"If you want to be in this city, then also give back," Salesforce CEO Marc Benioff told San Francisco last month. "These are the table stakes."
His hard sell worked. Benioff, along with Tipping Point Community CEO Daniel Lurie, had challenged the heads of local technology companies to donate a collective $10 million to fight poverty over 60 days. They called the program SFGives. That was 60 days ago.
Time's up and the results are in. Benioff and Lurie pulled it off.
Companies that donated at least $500,000 to SFGives were: Apple, Box, Dropbox, Google, IfOnly, Jawbone, Jelly, Levi Strauss & Co., LinkedIn, Lookout, Microsoft, Okta, Partner Fund Management, POPSUGAR, RPX Corporation, Salesforce.org, SV Angel, Workday Foundation and Zynga. The money will go to anti-poverty programs selected by Tipping Point.
(We hate to complain about their charitable giving, but Levi's doesn't count as a tech company, does it?)
Not on the list? Some big absences, including Facebook. Benioff has publicly chastised Zuckerberg over his philanthropic giving. Also not participating were Yahoo, whose buses have been blocked (and vomited on) by anti-gentrification protestors; Twitter, which has benefited from two major tax exemptions from the city; and smaller SF-based companies like Yelp, AirBnb, and Uber. Also not on the list: Oracle, whose CEO Larry Ellison Benioff quotes as downplaying the importance of corporate philanthropy.

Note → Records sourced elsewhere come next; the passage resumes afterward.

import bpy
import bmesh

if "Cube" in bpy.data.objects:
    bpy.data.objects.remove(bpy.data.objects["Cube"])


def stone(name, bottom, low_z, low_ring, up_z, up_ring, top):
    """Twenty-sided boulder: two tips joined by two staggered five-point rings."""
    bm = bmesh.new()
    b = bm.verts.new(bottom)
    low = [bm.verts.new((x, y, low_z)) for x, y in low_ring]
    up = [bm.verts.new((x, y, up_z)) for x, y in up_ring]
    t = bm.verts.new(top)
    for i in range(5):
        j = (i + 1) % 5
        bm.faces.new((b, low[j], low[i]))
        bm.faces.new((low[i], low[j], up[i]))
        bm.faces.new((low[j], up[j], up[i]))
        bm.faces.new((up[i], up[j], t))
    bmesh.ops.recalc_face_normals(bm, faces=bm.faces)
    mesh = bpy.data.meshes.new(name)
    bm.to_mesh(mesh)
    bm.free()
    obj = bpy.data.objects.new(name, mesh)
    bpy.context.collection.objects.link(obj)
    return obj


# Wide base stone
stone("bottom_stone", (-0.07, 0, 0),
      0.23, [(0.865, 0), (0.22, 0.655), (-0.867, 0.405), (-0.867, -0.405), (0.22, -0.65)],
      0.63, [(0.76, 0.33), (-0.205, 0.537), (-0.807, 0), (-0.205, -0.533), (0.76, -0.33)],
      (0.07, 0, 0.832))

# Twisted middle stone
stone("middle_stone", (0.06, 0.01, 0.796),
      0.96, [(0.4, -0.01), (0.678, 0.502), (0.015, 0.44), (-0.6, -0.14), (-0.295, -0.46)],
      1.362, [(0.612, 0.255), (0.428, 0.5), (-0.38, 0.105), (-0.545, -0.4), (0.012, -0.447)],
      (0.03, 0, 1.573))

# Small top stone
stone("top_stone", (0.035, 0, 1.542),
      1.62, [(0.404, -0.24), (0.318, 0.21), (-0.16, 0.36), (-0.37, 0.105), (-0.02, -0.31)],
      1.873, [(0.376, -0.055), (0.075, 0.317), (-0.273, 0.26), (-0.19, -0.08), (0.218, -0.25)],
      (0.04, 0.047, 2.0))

But there's plenty of time for those firms to come onboard. Benioff and Lurie have announced that they'll be eventually increasing their goal from $10 million to $100 million.